-- INPUT --
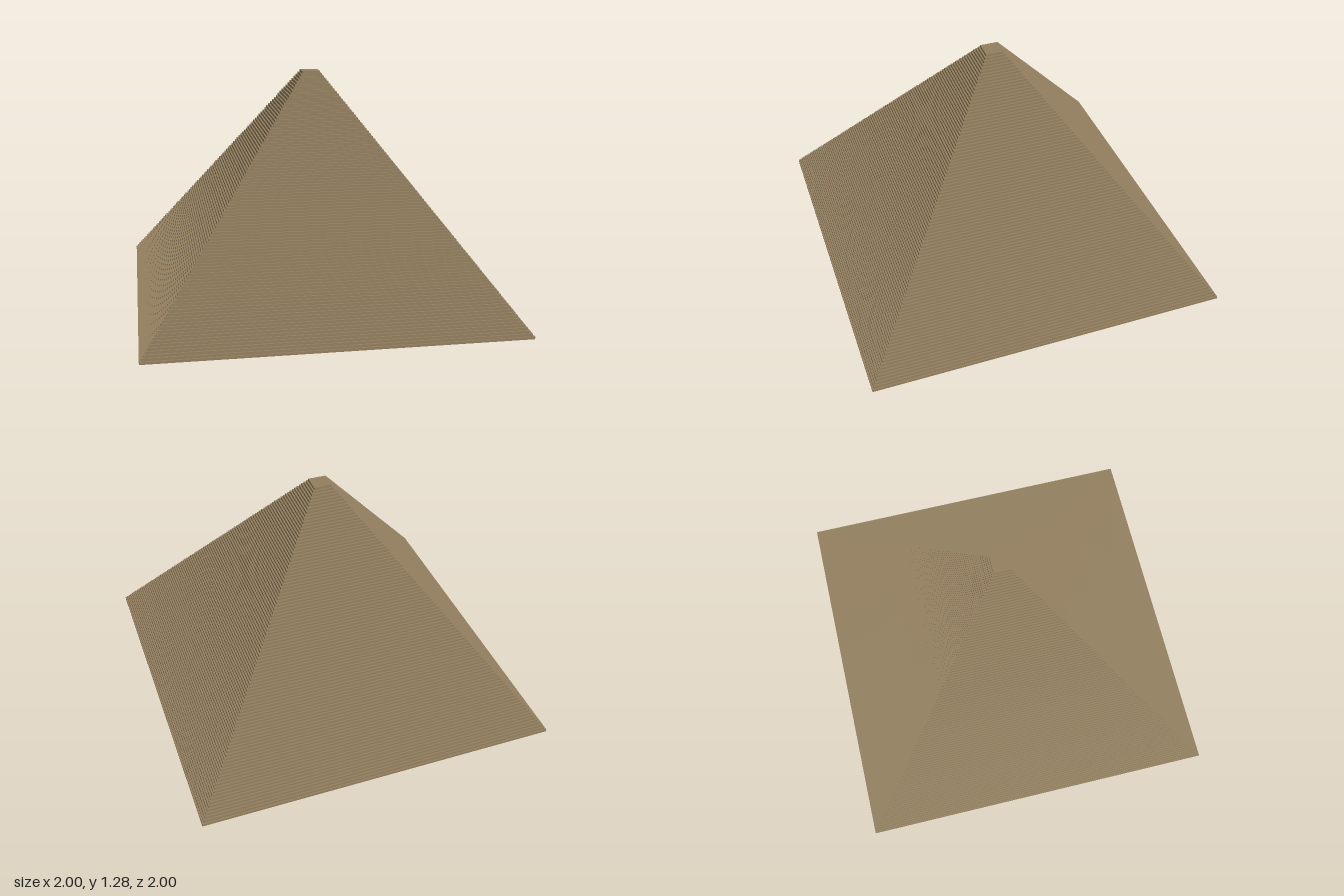
import * as THREE from 'three';

const LAYERS = 96;
const HEIGHT = 1.28;
const BASE_HALF = 1;
const TOP_HALF = 0.05;

// Square shell from a half-width/height profile, with flat faces
function squareShell(profile) {
  const points = profile.map(([half, y]) => new THREE.Vector2(half * Math.SQRT2, y));
  const geometry = new THREE.LatheGeometry(points, 4).rotateY(Math.PI / 4).toNonIndexed();
  geometry.computeVertexNormals();
  return geometry;
}

export function createModel() {
  const model = new THREE.Group();
  model.name = 'steppedPyramid';
  const sandstone = new THREE.MeshStandardMaterial({ color: 0x94805f, side: THREE.DoubleSide });
  sandstone.name = 'sandstone';

  // Courses: a riser and a tread for each layer, hollow and open underneath
  const rise = HEIGHT / LAYERS;
  const run = (BASE_HALF - TOP_HALF) / (LAYERS - 1);
  const profile = [];
  for (let i = 0; i < LAYERS; i++) {
    const half = BASE_HALF - i * run;
    profile.push([half, i * rise], [half, (i + 1) * rise]);
  }
  const courses = new THREE.Mesh(squareShell(profile), sandstone);
  courses.name = 'steppedCourses';

  // Flat square summit
  const summit = new THREE.Mesh(
    new THREE.PlaneGeometry(TOP_HALF * 2, TOP_HALF * 2).rotateX(-Math.PI / 2),
    sandstone
  );
  summit.position.y = HEIGHT;
  summit.name = 'summit';

  model.add(courses, summit);
  return model;
}
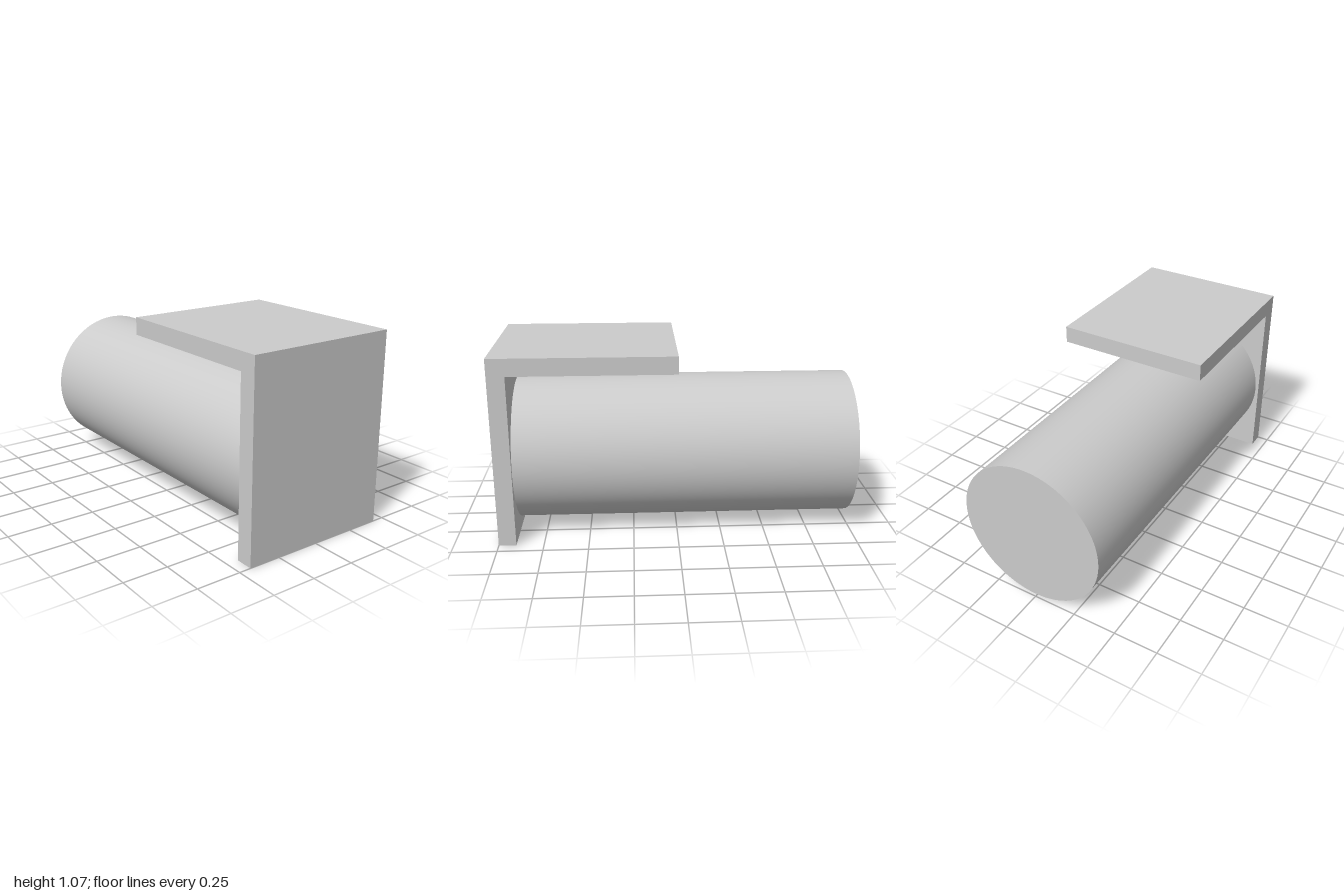
import * as THREE from 'three';

const WIDTH = 0.866, HEIGHT = 1.067, THICK = 0.097;
const RADIUS = 0.414, AXIS_Y = 0.436;

export function createModel() {
  const model = new THREE.Group();
  const material = new THREE.MeshStandardMaterial({ color: 0xcccccc });

  // L-shaped bracket: side profile (z, y) extruded across the width
  const profile = new THREE.Shape([
    [1, 0], [1, HEIGHT], [0, HEIGHT], [0, HEIGHT - THICK],
    [1 - THICK, HEIGHT - THICK], [1 - THICK, 0],
  ].map(([z, y]) => new THREE.Vector2(-z, y)));
  const bracketGeometry = new THREE.ExtrudeGeometry(profile, { depth: WIDTH, bevelEnabled: false });
  bracketGeometry.translate(0, 0, -WIDTH / 2).rotateY(Math.PI / 2);
  const bracket = new THREE.Mesh(bracketGeometry, material);
  bracket.name = 'bracket';
  model.add(bracket);

  // Round bar running from the bracket plate to the back
  const length = 2 - THICK;
  const barGeometry = new THREE.CylinderGeometry(RADIUS, RADIUS, length, 96);
  barGeometry.rotateX(Math.PI / 2);
  const bar = new THREE.Mesh(barGeometry, material);
  bar.name = 'roundBar';
  bar.position.set(0, AXIS_Y, -1 + length / 2);
  model.add(bar);

  return model;
}
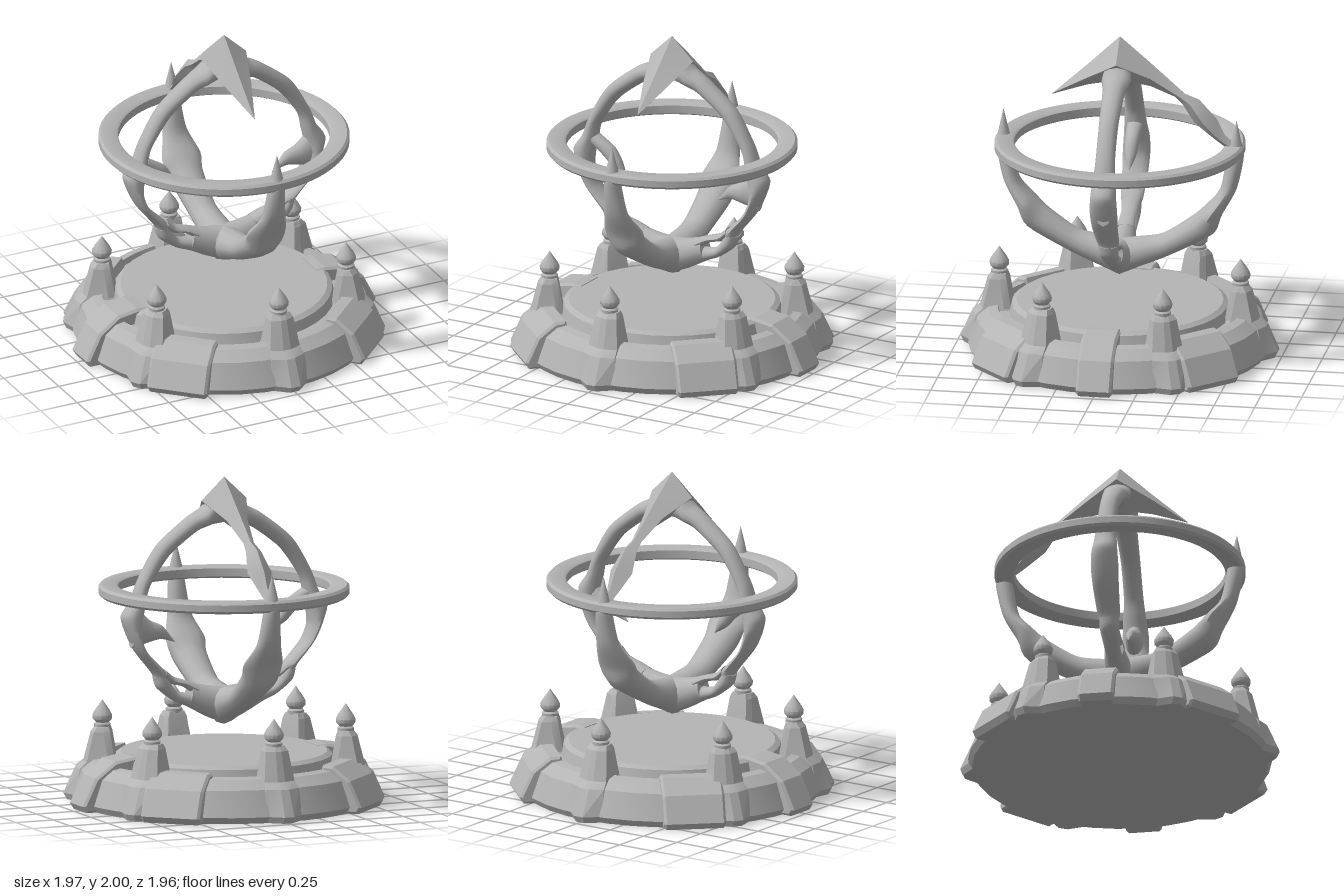
import * as THREE from 'three';
import { toCreasedNormals } from 'three/addons/utils/BufferGeometryUtils.js';

const stone = new THREE.MeshStandardMaterial({ color: 0xb4b4b4 });
stone.name = 'grey stone';

function part(name, geometry, parent) {
  const mesh = new THREE.Mesh(geometry, stone);
  mesh.name = name;
  parent.add(mesh);
  return mesh;
}

// Skin over a stack of equal rings, each end closed at its centre
function loft(rings) {
  const n = rings[0].length;
  const collapse = (ring) => {
    const c = ring.reduce((s, p) => s.add(p), new THREE.Vector3()).divideScalar(n);
    return ring.map(() => c);
  };
  const all = [collapse(rings[0]), ...rings, collapse(rings[rings.length - 1])];
  const index = [];
  for (let k = 0; k < all.length - 1; k++) {
    for (let j = 0; j < n; j++) {
      const a = k * n + j, b = k * n + (j + 1) % n;
      index.push(a, b, b + n, a, b + n, a + n);
    }
  }
  const geo = new THREE.BufferGeometry().setFromPoints(all.flat());
  geo.setIndex(index);
  return geo;
}

// Rib in the xy plane; stations are [outer x, outer y, inner x, inner y, half depth], run clockwise
function rib(stations, sides = 12, sub = 5, crease = 0.9) {
  const outer = new THREE.CatmullRomCurve3(stations.map((s) => new THREE.Vector3(s[0], s[1], s[4])), false, 'catmullrom', 0.4);
  const inner = new THREE.CatmullRomCurve3(stations.map((s) => new THREE.Vector3(s[2], s[3], s[4])), false, 'catmullrom', 0.4);
  const count = (stations.length - 1) * sub;
  const rings = [];
  for (let k = 0; k <= count; k++) {
    const o = outer.getPoint(k / count), i = inner.getPoint(k / count);
    const ring = [];
    for (let j = 0; j < sides; j++) {
      const a = (j / sides) * Math.PI * 2, c = Math.cos(a) / 2;
      ring.push(new THREE.Vector3(
        (o.x + i.x) / 2 + (o.x - i.x) * c,
        (o.y + i.y) / 2 + (o.y - i.y) * c,
        Math.max(o.z, 0) * Math.sin(a)));
    }
    rings.push(ring);
  }
  return toCreasedNormals(loft(rings), crease);
}

function lathe(profile, segments, crease) {
  const geo = new THREE.LatheGeometry(profile.map(([x, y]) => new THREE.Vector2(x, y)), segments);
  return toCreasedNormals(geo, crease);
}

// Block that slopes from the platform edge down to the ground
function buttress(width, profile) {
  const bevel = 0.015;
  const shape = new THREE.Shape(profile.map(([x, y]) => new THREE.Vector2(x, y)));
  const geo = new THREE.ExtrudeGeometry(shape, {
    depth: width - 2 * bevel, bevelEnabled: true, bevelThickness: bevel,
    bevelSize: bevel, bevelOffset: -bevel, bevelSegments: 1,
  });
  return geo.translate(0, 0, bevel - width / 2);
}

function pillarGeometry() {
  // y, inner radius, shoulder radius, front edge radius, half width
  const levels = [
    [0, 0.6, 0.88, 0.96, 0.12], [0.04, 0.6, 0.9, 0.98, 0.125], [0.2, 0.62, 0.87, 0.91, 0.11],
    [0.24, 0.66, 0.83, 0.86, 0.1], [0.42, 0.69, 0.79, 0.815, 0.075], [0.45, 0.7, 0.77, 0.79, 0.06],
  ];
  const rings = levels.map(([y, a, b, c, w]) =>
    [[a, w * 0.8], [a + 0.04, w], [b, w], [c, w * 0.25], [c, -w * 0.25], [b, -w], [a + 0.04, -w], [a, -w * 0.8]]
      .map(([x, z]) => new THREE.Vector3(x, y, z)));
  return toCreasedNormals(loft(rings), 0.3);
}

export function createModel() {
  const model = new THREE.Group();
  model.name = 'ringed cage on pedestal';

  // Pedestal: raised disc, groove and sloping rim
  const base = new THREE.Group();
  base.name = 'pedestal';
  model.add(base);
  part('platform', lathe([
    [0, 0], [0.9, 0], [0.925, 0.04], [0.87, 0.2], [0.8, 0.255], [0.745, 0.265], [0.735, 0.23],
    [0.675, 0.23], [0.66, 0.295], [0.63, 0.315], [0, 0.315],
  ], 36, 0.4), base);

  // Narrow buttresses left and right, wide ones on the diagonals
  const narrow = buttress(0.22, [[0.58, 0], [0.96, 0], [0.985, 0.04], [0.9, 0.21], [0.77, 0.305], [0.64, 0.325], [0.58, 0.32]]);
  const wide = buttress(0.38, [[0.66, 0], [0.95, 0], [0.975, 0.04], [0.9, 0.2], [0.79, 0.285], [0.72, 0.29], [0.7, 0.22]]);
  const rad = Math.PI / 180;
  for (const a of [0, 180]) part('sideButtress', narrow, base).rotation.y = -a * rad;
  for (const a of [46, 134, 226, 314]) part('diagonalButtress', wide, base).rotation.y = -a * rad;

  // Six pillars with pointed finials
  const pillarGeo = pillarGeometry();
  const finialGeo = lathe([
    [0.05, 0.44], [0.052, 0.465], [0.04, 0.475], [0.058, 0.495], [0.061, 0.52], [0.045, 0.55], [0.02, 0.585], [0, 0.615],
  ], 12, 0.7);
  for (let k = 0; k < 6; k++) {
    const post = new THREE.Group();
    post.name = 'post';
    post.rotation.y = (30 + k * 60) * rad;
    part('pillar', pillarGeo, post);
    part('finial', finialGeo, post).position.x = 0.745;
    base.add(post);
  }

  // Level ring
  part('levelRing', lathe([
    [0.645, 1.28], [0.66, 1.27], [0.75, 1.27], [0.765, 1.285], [0.765, 1.325],
    [0.75, 1.34], [0.66, 1.34], [0.645, 1.33], [0.645, 1.28],
  ], 64, 0.6), model);

  // Side ribs, split around a small opening near the bottom
  const sidePieces = {
    sideRib: rib([
      [0, 1.96, 0, 1.72, 0.04], [0.08, 1.89, 0.08, 1.71, 0.08], [0.15, 1.815, 0.13, 1.7, 0.09],
      [0.25, 1.76, 0.2, 1.67, 0.07], [0.45, 1.6, 0.37, 1.54, 0.06], [0.57, 1.4, 0.5, 1.36, 0.06],
      [0.62, 1.27, 0.53, 1.25, 0.07], [0.68, 1.18, 0.55, 1.15, 0.08], [0.65, 1.08, 0.56, 1.05, 0.085],
      [0.59, 0.96, 0.52, 0.95, 0.08], [0.48, 0.82, 0.41, 0.84, 0.07], [0.46, 0.77, 0.38, 0.815, 0.06],
    ]),
    upperStrand: rib([
      [0.42, 0.79, 0.4, 0.84, 0.06], [0.36, 0.745, 0.34, 0.79, 0.05],
      [0.28, 0.725, 0.25, 0.76, 0.05], [0.2, 0.67, 0.18, 0.735, 0.06],
    ]),
    lowerStrand: rib([
      [0.47, 0.79, 0.4, 0.81, 0.06], [0.445, 0.72, 0.36, 0.75, 0.06], [0.34, 0.64, 0.32, 0.7, 0.05],
      [0.25, 0.6, 0.25, 0.685, 0.05], [0.16, 0.55, 0.16, 0.69, 0.06],
    ]),
    sideCradle: rib([
      [0.25, 0.6, 0.22, 0.745, 0.06], [0.12, 0.53, 0.1, 0.72, 0.08], [0, 0.48, 0, 0.71, 0.1],
    ]),
  };
  // Front and back ribs, rising to a point above the ring
  const spikeRib = rib([
    [0.72, 1.5, 0.72, 1.5, 0], [0.75, 1.36, 0.685, 1.36, 0.035], [0.765, 1.27, 0.66, 1.27, 0.05],
    [0.72, 1.06, 0.62, 1.06, 0.08], [0.63, 0.89, 0.53, 0.95, 0.13], [0.57, 0.76, 0.44, 0.87, 0.11],
    [0.3, 0.61, 0.26, 0.75, 0.09], [0.12, 0.53, 0.1, 0.72, 0.1], [0, 0.475, 0, 0.71, 0.1],
  ]);
  for (const turn of [0, Math.PI]) {
    for (const [name, geo] of Object.entries(sidePieces)) part(name, geo, model).rotation.y = turn;
    part('spikeRib', spikeRib, model).rotation.y = turn - Math.PI / 2;
  }

  // Inner thorns, one on each side rib
  part('leftThorn', rib([
    [0.62, 0.98, 0.6, 1.25, 0.06], [0.5, 1.01, 0.5, 1.15, 0.045], [0.42, 1.025, 0.41, 1.105, 0.03], [0.325, 1, 0.325, 1, 0],
  ]), model);
  part('rightThorn', rib([
    [-0.52, 1.28, -0.58, 1.23, 0.05], [-0.41, 1.21, -0.475, 1.15, 0.045], [-0.355, 1.13, -0.41, 1.085, 0.035], [-0.315, 1.03, -0.315, 1.03, 0],
  ]), model);

  // Ridged crown: beak at the front, leaf-shaped tail reaching the ring at the back
  part('crown', rib([
    [-0.72, 1.34, -0.67, 1.31, 0.03], [-0.65, 1.4, -0.58, 1.375, 0.045], [-0.6, 1.5, -0.46, 1.47, 0.08],
    [-0.49, 1.62, -0.39, 1.58, 0.05], [-0.4, 1.655, -0.34, 1.63, 0.035], [-0.2, 1.83, -0.19, 1.69, 0.07],
    [0, 2, 0, 1.72, 0.15], [0.2, 1.81, 0.2, 1.68, 0.085], [0.42, 1.61, 0.41, 1.61, 0],
  ], 4, 1, 0.6), model).rotation.y = -Math.PI / 2;

  return model;
}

-- REQUIREMENT --
Going through the data above, return each line with the word "toCreasedNormals".

-- EXPECTED ANSWER --
import { toCreasedNormals } from 'three/addons/utils/BufferGeometryUtils.js';
  return toCreasedNormals(loft(rings), crease);
  return toCreasedNormals(geo, crease);
  return toCreasedNormals(loft(rings), 0.3);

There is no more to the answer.